Almost four years ago, Gonzalo suggested "newsgames" as a genre that intersects videogames and political cartoons. Last year, my studio Persuasive Games took our own take on this genre with The Arcade Wire series (Airport Security, Oil God, Bacteria Salad, Xtreme Xmas Shopping), published by AddictingGames.com/Shockwave.com. Those games enjoyed considerable success, tallying at least 10 million plays or so. But Shockwave is still a gaming site, reaching gamers, not necessarily reaching ordinary citizens more broadly. And that's what news and editorial should do.
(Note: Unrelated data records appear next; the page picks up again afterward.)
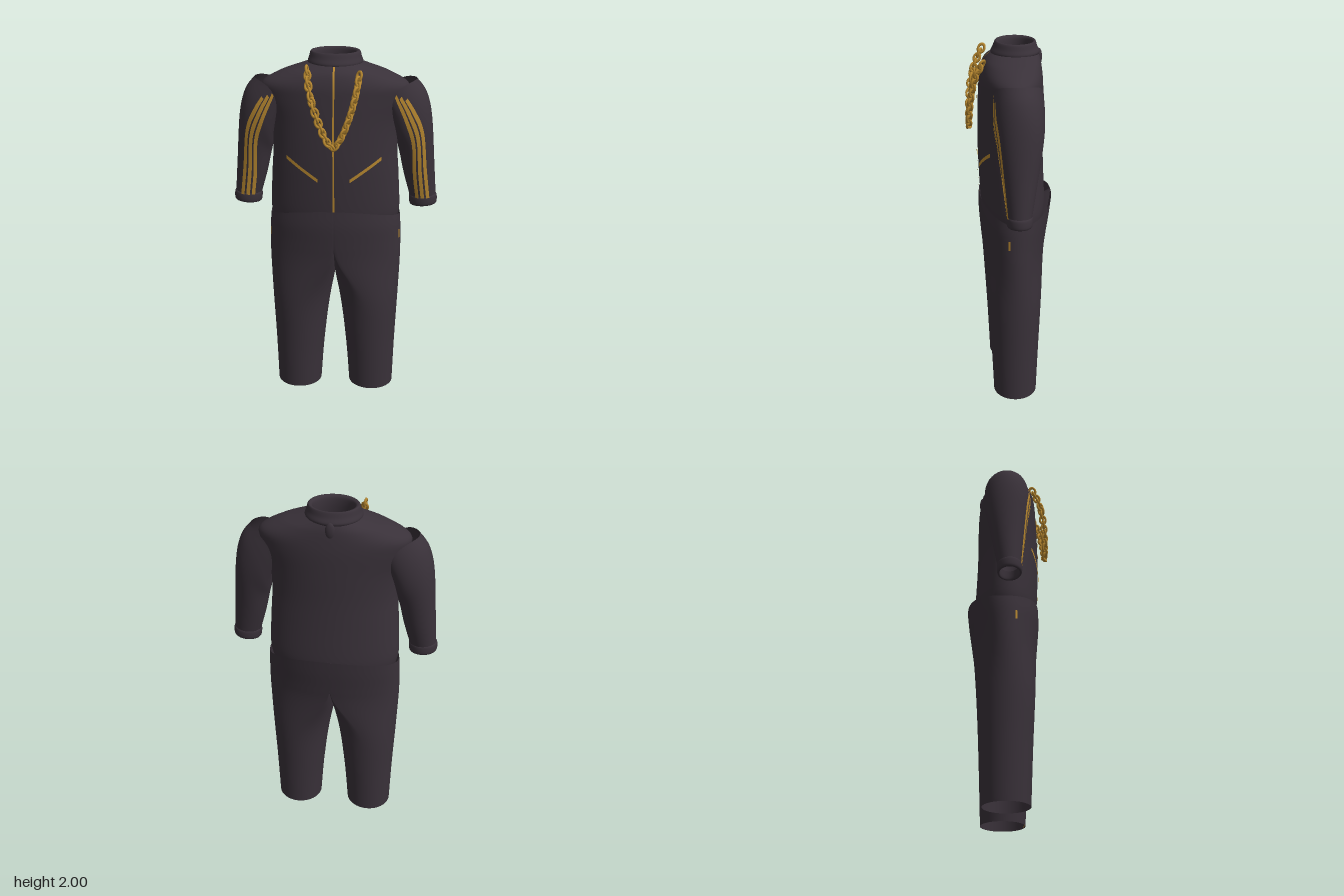
import * as THREE from 'three';
import { mergeVertices } from 'three/addons/utils/BufferGeometryUtils.js';

const { sin, cos, PI } = Math;
const rad = THREE.MathUtils.degToRad;
const V = (x, y, z) => new THREE.Vector3(x, y, z);

// Smoothly interpolates a table of cross-section values; u runs from 0 to 1.
function sample(rows, u) {
  const f = u * (rows.length - 1);
  const i = Math.min(Math.floor(f), rows.length - 2);
  const t = f - i;
  const at = (k) => rows[THREE.MathUtils.clamp(k, 0, rows.length - 1)];
  return rows[i].map((b, c) => {
    const a = at(i - 1)[c], d = at(i + 1)[c], e = at(i + 2)[c];
    const m0 = (d - a) / 2, m1 = (e - b) / 2;
    return b + t * (m0 + t * (3 * (d - b) - 2 * m0 - m1 + t * (2 * (b - d) + m0 + m1)));
  });
}

// Grid surface from fn(u, v) -> Vector3.
function surface(fn, nu, nv) {
  const pos = [], index = [];
  for (let i = 0; i <= nu; i++) {
    for (let j = 0; j <= nv; j++) pos.push(...fn(i / nu, j / nv).toArray());
  }
  for (let i = 0; i < nu; i++) {
    for (let j = 0; j < nv; j++) {
      const a = i * (nv + 1) + j, b = a + nv + 1;
      index.push(a, a + 1, b, b, a + 1, b + 1);
    }
  }
  const g = new THREE.BufferGeometry();
  g.setAttribute('position', new THREE.Float32BufferAttribute(pos, 3));
  g.setIndex(index);
  const welded = mergeVertices(g, 1e-5);
  welded.computeVertexNormals();
  return welded;
}

// Jacket body: y, half width, front z, back z
const BODY = [
  [1.07, 0.345, 0.14, -0.19], [1.15, 0.357, 0.155, -0.195], [1.35, 0.346, 0.165, -0.186],
  [1.5, 0.336, 0.167, -0.181], [1.65, 0.346, 0.164, -0.181], [1.77, 0.382, 0.158, -0.18],
  [1.84, 0.385, 0.152, -0.175], [1.895, 0.29, 0.135, -0.168], [1.925, 0.2, 0.112, -0.16],
  [1.945, 0.135, 0.085, -0.15],
];
const COLLAR = [
  [1.925, 0.135, 0.085, -0.15], [1.945, 0.146, 0.094, -0.162], [1.97, 0.138, 0.082, -0.15],
  [1.995, 0.131, 0.072, -0.142], [2.0, 0.122, 0.064, -0.136], [1.99, 0.108, 0.05, -0.126],
  [1.95, 0.105, 0.046, -0.124], [1.9, 0.108, 0.05, -0.126],
];
const oval = (rows) => (u, v) => {
  const [y, w, f, b] = sample(rows, u);
  return V(w * cos(v * 2 * PI), y, (f + b) / 2 + ((f - b) / 2) * sin(v * 2 * PI));
};

// Height of the jacket front above the z = 0 plane at a given x, y
function frontZ(x, y) {
  let lo = 0, hi = 1;
  for (let i = 0; i < 25; i++) {
    const m = (lo + hi) / 2;
    if (sample(BODY, m)[0] < y) lo = m; else hi = m;
  }
  const [, w, f, b] = sample(BODY, lo);
  return (f + b) / 2 + ((f - b) / 2) * Math.sqrt(Math.max(0, 1 - (x / w) ** 2));
}

// Sleeve: outer x, y, inner x, y, centre z, half depth, bulge x, y
const SLEEVE = [
  [0.43, 1.86, 0.33, 1.58, -0.028, 0.124, -0.07, 0.06],
  [0.482, 1.79, 0.338, 1.5, -0.027, 0.126, -0.03, 0.02],
  [0.516, 1.66, 0.352, 1.44, -0.028, 0.11, 0, 0],
  [0.54, 1.4, 0.377, 1.33, -0.025, 0.084, 0, 0],
  [0.556, 1.21, 0.413, 1.205, -0.02, 0.062, 0, 0],
];
const CUFF = [
  [0.553, 1.225, 0.413, 1.215, -0.02, 0.06, 0, 0],
  [0.561, 1.215, 0.408, 1.205, -0.02, 0.066, 0, 0],
  [0.563, 1.18, 0.411, 1.17, -0.02, 0.066, 0, 0],
  [0.556, 1.167, 0.418, 1.158, -0.02, 0.059, 0, 0],
  [0.548, 1.175, 0.425, 1.168, -0.02, 0.052, 0, 0],
  [0.546, 1.22, 0.425, 1.21, -0.02, 0.05, 0, 0],
];
const arm = (rows, side, out = 0) => (u, v) => {
  const [ox, oy, ix, iy, cz, rz, bx, by] = sample(rows, u);
  const a = v * 2 * PI, s2 = sin(a) ** 2;
  const x = (ox + ix) / 2 + ((ox - ix) / 2 + out) * cos(a) + bx * s2;
  const y = (oy + iy) / 2 + ((oy - iy) / 2) * cos(a) + by * s2;
  return V(side * x, y, cz + (rz + out) * sin(a));
};

// Trouser leg: y, outer x, inner x, front z, back z, join at the middle, rim lift
const LEG = [
  [0, 0.345, 0.085, 0.1, -0.145, 0, 0], [0.3, 0.352, 0.062, 0.113, -0.156, 0, 0],
  [0.6, 0.363, 0.028, 0.13, -0.17, 0.08, 0], [0.84, 0.37, 0, 0.147, -0.19, 0.75, 0],
  [0.95, 0.369, 0, 0.157, -0.205, 0.92, 0], [1.04, 0.366, 0, 0.166, -0.223, 0.95, 0.03],
  [1.1, 0.361, 0, 0.164, -0.234, 0.96, 0.066],
];
const leg = (side, out = 0) => (u, v) => {
  const [y, xo, xi, f, b, join, lift] = sample(LEG, u);
  const a = v * 2 * PI;
  const round = (xo + xi) / 2 + ((xo - xi) / 2 + out) * cos(a);
  const half = cos(a) > 0 ? (xo + out) * cos(a) : -0.015;
  const z = (f + b) / 2 + ((f - b) / 2 + out) * sin(a);
  return V(side * THREE.MathUtils.lerp(round, half, join), y + lift * sin(a) ** 2, z);
};

export function createModel() {
  const fabric = new THREE.MeshStandardMaterial({ color: 0x393139, side: THREE.DoubleSide });
  fabric.name = 'dark fabric';
  const gold = new THREE.MeshStandardMaterial({ color: 0xb5862f, side: THREE.DoubleSide });
  gold.name = 'gold';
  const model = new THREE.Group();
  model.name = 'tracksuit';
  const add = (name, geometry, material) => {
    const mesh = new THREE.Mesh(geometry, material);
    mesh.name = name;
    model.add(mesh);
    return mesh;
  };

  // Jacket body, collar and the small tab behind the neck
  add('jacketBody', surface(oval(BODY), 45, 64), fabric);
  add('collar', surface(oval(COLLAR), 28, 48), fabric);
  const tab = add('neckTab', new THREE.SphereGeometry(1, 16, 10), fabric);
  tab.scale.set(0.025, 0.045, 0.014);
  tab.position.set(0, 1.91, -0.162);

  // Front zip
  add('zip', surface((u, v) => {
    const x = (v - 0.5) * 0.01, y = 1.15 + u * 0.79;
    return V(x, y, frontZ(x, y) + 0.006);
  }, 40, 1), gold);

  for (const side of [1, -1]) {
    const label = side > 0 ? 'left' : 'right';

    // Sleeve with a folded cuff
    add(label + 'Sleeve', surface(arm(SLEEVE, side), 28, 40), fabric);
    add(label + 'Cuff', surface(arm(CUFF, side), 20, 40), fabric);

    // Three stripes down each sleeve: start along the arm, angle at top and bottom
    const stripes = [[0.01, 84, 116], [0.075, 77, 93], [0.13, 69, 70]];
    for (const [start, top, bottom] of stripes) {
      const at = arm(SLEEVE, side, 0.004);
      add(label + 'SleeveStripe', surface((u, v) => {
        const p = start + u * (0.99 - start);
        const angle = THREE.MathUtils.lerp(top, bottom, u) + (v - 0.5) * (7 + 8 * u);
        return at(p, angle / 360);
      }, 30, 2), gold);
    }

    // Slanted pocket trim
    add(label + 'PocketTrim', surface((u, v) => {
      const x = 0.085 + u * 0.167, y = 1.345 + u * 0.115 + (v - 0.5) * 0.02;
      return V(side * x, y, frontZ(x, y) + 0.006);
    }, 12, 1), gold);

    // Trouser leg, hip tag and stripes on the inside of the hem
    add(label + 'TrouserLeg', surface(leg(side), 42, 64), fabric);
    add(label + 'HipTag', surface((u, v) =>
      leg(side, 0.004)(0.69 + u * 0.09, (13 + v * 3) / 360), 6, 1), gold);
    for (const angle of [72, 78, 84]) {
      add(label + 'HemStripe', surface((u, v) =>
        leg(side, -0.004)(0.003 + u * 0.15, (angle + v * 3) / 360), 6, 1), gold);
    }
  }

  // Neck chain of interlocked links
  const chain = new THREE.Group();
  chain.name = 'neckChain';
  const path = new THREE.CatmullRomCurve3([
    V(-0.135, 1.93, 0.135), V(-0.122, 1.83, 0.18), V(-0.08, 1.69, 0.205), V(-0.03, 1.575, 0.212),
    V(0, 1.545, 0.212), V(0.03, 1.575, 0.212), V(0.08, 1.69, 0.205), V(0.118, 1.83, 0.18),
    V(0.13, 1.905, 0.145),
  ]);
  const link = new THREE.TorusGeometry(0.0165, 0.0065, 8, 18).scale(1, 1.35, 1);
  const count = 30;
  for (let i = 0; i <= count; i++) {
    const mesh = new THREE.Mesh(link, gold);
    mesh.name = 'chainLink';
    mesh.position.copy(path.getPointAt(i / count));
    mesh.quaternion.setFromUnitVectors(V(0, 1, 0), path.getTangentAt(i / count));
    mesh.rotateY(rad(i % 2 ? 45 : -45));
    chain.add(mesh);
  }
  model.add(chain);
  return model;
}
Today, I'm excited to announce that Persuasive Games has a new publishing relationship with The New York Times, in which they will be publishing newsgames we create on their op-ed page, as editorial content, not just as games. This is unprecedented, and at the risk of tooting my own horn, I think it represents another important shift in videogames as a medium. This is news/editorial in videogame form, rather than videogames trying to make news fun. The fact that the Times is often considered the national newspaper of record makes this moment even more notable, and gratifying.
The first game is Food Import Folly. The game is about the experience of extremely limited FDA inspection on food imports, and just what that scarcity of resources actually feels like. To play, you have to be a paid TimesSelect subscriber (NY Times puts all their editorial content behind the TimesSelect subscription wall). There's more info and screenshots on the Persuasive Games website.
Like most of our newsgames, timeliness was an important consideration. Food Import Folly was created in a week's time. Congrats to my team at Persuasive Games for their hard work. And look for more of our newsgames in the newspaper, in the near future.